Tuesday, April 05, 2011

Waiting on Water

My friend Linda, in Colorado, has an interesting post about waiting on water out in her area. There they rely on irrigation to provide moisture for their crops.

Here we are also waiting on water, but we are waiting for it to go away so we can get going. There are fences to build and muck from winter to clean up and land that is waiting for the plow and disks. At the rate it is raining I guess it will be waiting a while. It was almost dry enough to work before the weekend, but then the monsoons set in.

Anyhow, it sure is wet, and I am glad that it isn't snow. You do appreciate your boots in this weather.


DayPhoto said...

Man, that is a lot of water. Our areas are so different, you have plenty of water and we have to beg to get water. If there weren't any reserviors there wouldn't be any towns or farms or ranches in our part of the world.


lisa said...

I drove all the way down here to see the hubby and it rained the whole time, with all the traffic it was a pain! We are supposed to get rain most of the week. I am with you, sure is better than snow.

Linda said...

We're first waiting for the snow to turn into water and then for the water to get into the soil so we can have mud:(

Cathy said...

Something about water where you don't want it that is disturbing. On the other hand, I remember in the 70's running a fan water sprinkler against the side of our Colorado home at night in order to simulate rain. I know, I know - that was pretty wasteful.

But I sure sympathize with folks living in areas that have to worry about the water supply.

threecollie said...

Linda, we had a nice spring last year, after a string of cold wet ones...looks like we are back in that cycle. Wishing for green grass

Lisa, you be careful out on those crazy roads down there! And take care

Linda, still some snow around here, but nothing like there. Hope you get some good weather for calving.

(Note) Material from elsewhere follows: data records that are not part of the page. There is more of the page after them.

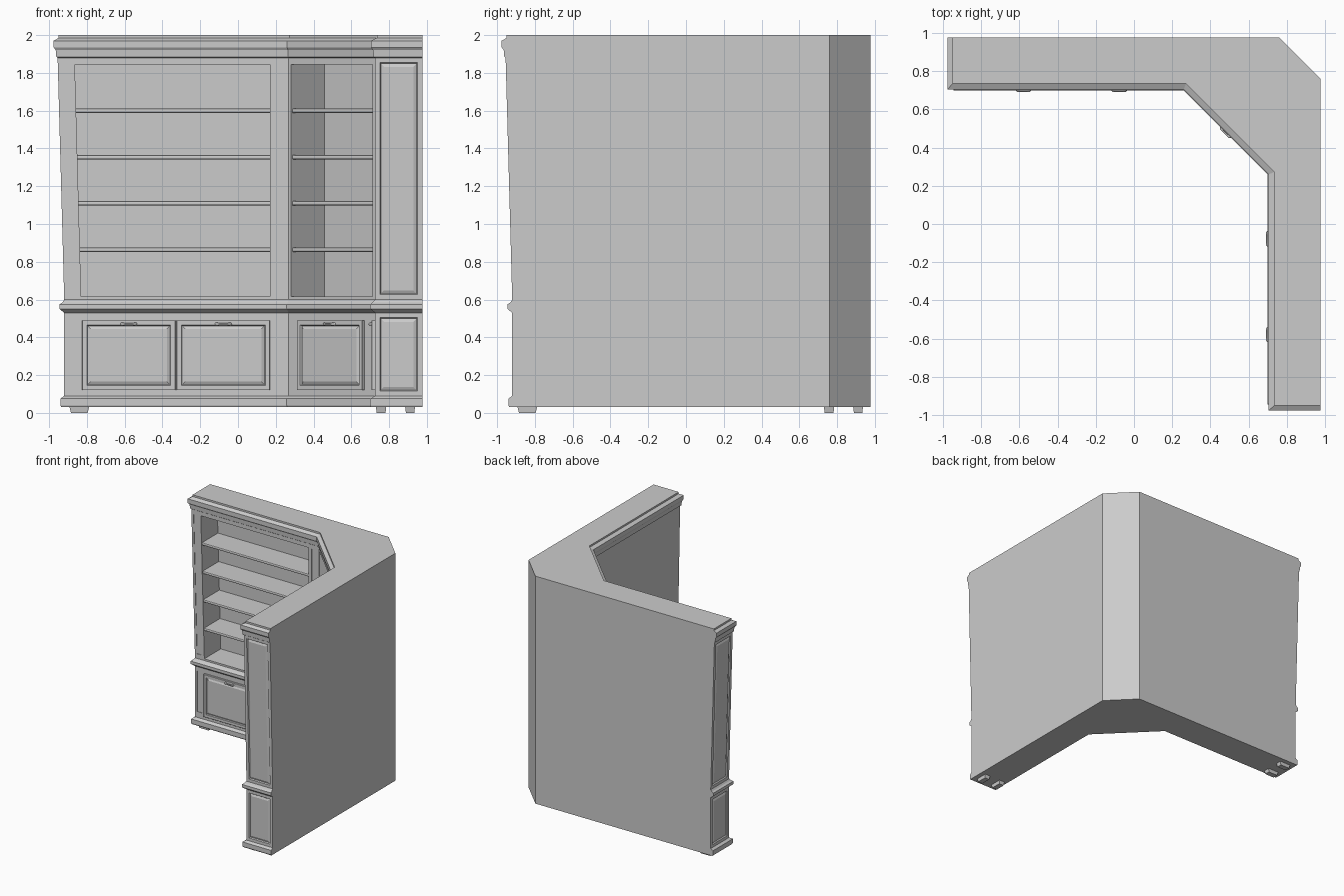
import bpy, bmesh
from math import radians, sqrt
from mathutils import Matrix

if "Cube" in bpy.data.objects:
    bpy.data.objects.remove(bpy.data.objects["Cube"])

# Single painted finish
paint = bpy.data.materials.new("light_grey_paint")
paint.use_nodes = True
paint.diffuse_color = (0.6, 0.6, 0.6, 1)
paint.node_tree.nodes["Principled BSDF"].inputs["Base Color"].default_value = (0.6, 0.6, 0.6, 1)

BACK, CHAMFER, FRONT, CROWN = 0.976, 0.76, 0.725, 0.705
LEAN, SILL = 0.0273, 0.6


def diagonal_sum(f):
    """x + y of the corner section's front when the wing fronts lie at f."""
    return 0.965 + sqrt(2) * (f - CROWN)


# Frames: two mirrored wings and the diagonal corner section
LEFT = Matrix.Identity(4)
RIGHT = Matrix(((0, 1, 0, 0), (1, 0, 0, 0), (0, 0, 1, 0), (0, 0, 0, 1)))
mid = diagonal_sum(FRONT) / 2
CORNER = Matrix.Translation((mid, mid, 0)) @ Matrix.Rotation(radians(-45), 4, "Z")
WINGS = (("left", LEFT), ("right", RIGHT))


def finish(name, bm):
    bmesh.ops.recalc_face_normals(bm, faces=bm.faces)
    mesh = bpy.data.meshes.new(name)
    bm.to_mesh(mesh)
    bm.free()
    mesh.materials.append(paint)
    ob = bpy.data.objects.new(name, mesh)
    bpy.context.collection.objects.link(ob)
    return ob


def block(name, frame, xs, ys, zs, round_front=0.0, taper=1.0):
    """Box in frame coordinates; the outer end of a wing leans outwards."""
    bm = bmesh.new()
    bmesh.ops.create_cube(bm, size=1)
    if round_front:
        edges = [e for e in bm.edges if all(v.co.y < 0 for v in e.verts)
                 and abs(e.verts[0].co.x - e.verts[1].co.x) > 0.5]
    for v in bm.verts:
        k = taper if v.co.z < 0 else 1.0
        x, y, z = [(a + b) / 2 + (b - a) * c * s for (a, b), c, s
                   in zip((xs, ys, zs), v.co, (k, k, 1))]
        if x < -0.5 and z > SILL:
            x -= LEAN * (z - SILL)
        v.co = (x, y, z)
    if round_front:
        bmesh.ops.bevel(bm, geom=edges, offset=round_front, segments=2, affect="EDGES", profile=0.5)
    bm.transform(frame)
    return finish(name, bm)


def raise_panel(bm, faces, steps):
    """Mould a panel by repeated insets of (width, depth)."""
    for width, depth in steps:
        bmesh.ops.inset_individual(bm, faces=faces, thickness=width, depth=depth)


# Carcass: plan outline lofted through base, waist and crown mouldings (z, end, front)
PROFILE = [
    (0.03, 0.935, 0.705), (0.04, 0.94, 0.70), (0.075, 0.94, 0.70), (0.09, 0.92, FRONT),
    (0.53, 0.92, FRONT), (0.55, 0.945, 0.70), (0.575, 0.945, 0.70), (0.585, 0.93, 0.712),
    (SILL, 0.92, FRONT), (1.88, 0.955, FRONT), (1.885, 0.962, 0.718), (1.92, 0.965, 0.715),
    (1.935, BACK, CROWN), (1.97, BACK, CROWN), (1.985, 0.95, 0.735), (2.0, 0.95, 0.735)]
bm = bmesh.new()
rings = []
for z, e, f in PROFILE:
    c = diagonal_sum(f) - f
    plan = [(-e, BACK), (-e, f), (c, f), (f, c), (f, -e), (BACK, -e), (BACK, CHAMFER), (CHAMFER, BACK)]
    rings.append([bm.verts.new((x, y, z)) for x, y in plan])
end_faces = []
for low, high in zip(rings, rings[1:]):
    for i in range(8):
        j = (i + 1) % 8
        face = bm.faces.new((low[i], low[j], high[j], high[i]))
        if i in (0, 4) and high[0].co.z - low[0].co.z > 0.3:
            end_faces.append(face)
bm.faces.new(rings[0])
bm.faces.new(rings[-1])
bmesh.ops.recalc_face_normals(bm, faces=bm.faces)
raise_panel(bm, end_faces, [(0.036, 0), (0.008, -0.009), (0.004, 0), (0.02, 0.006)])
carcass = finish("carcass", bm)

# Niches and shallow pilaster panels, cut out of the carcass
cutters = []
NICHE = (0.615, 1.845)
for side, frame in WINGS:
    cutters.append(block("niche_cutter", frame, (-0.83, 0.17), (0.6, 0.95), NICHE))
    for xs in ((-0.9, -0.853), (0.198, 0.243)):
        for zs in ((0.14, 0.49), (0.64, 1.84)):
            cutters.append(block("pilaster_cutter", frame, xs, (0.6, FRONT + 0.004), zs))
cutters.append(block("corner_niche_cutter", CORNER, (-0.304, 0.304), (-0.1, 0.25), NICHE))
for cutter in cutters:
    cutter.hide_render = True
    cut = carcass.modifiers.new("cut", "BOOLEAN")
    cut.operation, cut.solver, cut.object = "DIFFERENCE", "EXACT", cutter
bpy.context.view_layer.update()
result = carcass.evaluated_get(bpy.context.evaluated_depsgraph_get())
carved = bpy.data.meshes.new_from_object(result)
carcass.modifiers.clear()
carcass.data = carved
for cutter in cutters:
    bpy.data.objects.remove(cutter)


def door(name, frame, x0, x1, front):
    """Raised-panel door with a bowed pull near its top edge."""
    bm = bmesh.new()
    bmesh.ops.create_cube(bm, size=1)
    thick, z0, z1 = 0.014, 0.12, 0.49
    for v in bm.verts:
        v.co = ((x0 + x1) / 2 + v.co.x * (x1 - x0), front - thick / 2 + v.co.y * (thick + 0.002),
                (z0 + z1) / 2 + v.co.z * (z1 - z0))
    face = min(bm.faces, key=lambda f: f.calc_center_median().y)
    raise_panel(bm, [face], [(0.003, 0.002), (0.033, 0), (0.006, -0.008), (0.004, 0), (0.018, 0.006)])
    bm.transform(frame)
    finish(name, bm)

    # Pull: tube of varying thickness
    curve = bpy.data.curves.new(name + "_pull", "CURVE")
    curve.dimensions = "3D"
    curve.bevel_depth, curve.bevel_resolution = 0.006, 2
    curve.use_fill_caps = True
    path = [(-0.036, 0.002, 1.8), (-0.036, -0.008, 1.2), (-0.03, -0.013, 1.3), (-0.018, -0.015, 0.8),
            (0.018, -0.015, 0.8), (0.03, -0.013, 1.3), (0.036, -0.008, 1.2), (0.036, 0.002, 1.8)]
    line = curve.splines.new("POLY")
    line.points.add(len(path) - 1)
    for p, (x, y, r) in zip(line.points, path):
        p.co = (*(frame @ Matrix.Translation(((x0 + x1) / 2 + x, front - thick + y, 0.47))).translation, 1)
        p.radius = r
    line.use_smooth = True
    curve.materials.append(paint)
    bpy.context.collection.objects.link(bpy.data.objects.new(name + "_pull", curve))


# Doors, shelves and feet
for side, frame in WINGS:
    door(side + "_outer_door", frame, -0.826, -0.331, FRONT)
    door(side + "_inner_door", frame, -0.325, 0.17, FRONT)
    for y0, y1 in ((0.73, 0.785), (0.885, 0.937)):
        block(side + "_foot", frame, (-0.892, -0.788), (y0, y1), (0, 0.032), taper=0.85)
door("corner_door", CORNER, -0.245, 0.245, 0)
for z in (0.852, 1.097, 1.342, 1.587):
    for side, frame in WINGS:
        block(side + "_shelf", frame, (-0.832, 0.172), (FRONT + 0.008, 0.952), (z, z + 0.024), 0.008)
    block("corner_shelf", CORNER, (-0.305, 0.305), (0.008, 0.252), (z, z + 0.024), 0.008)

Cathy, oh, I do too. We have seen drought here, just a few years ago. Many farmers were hauling water in tanks on trucks for hundreds of cows and corn withered in the fields. We weathered that one pretty well because we have village water (expensive but always there) and a very wet farm. Unfortunately in wet years....that wet farm isn't much of an asset.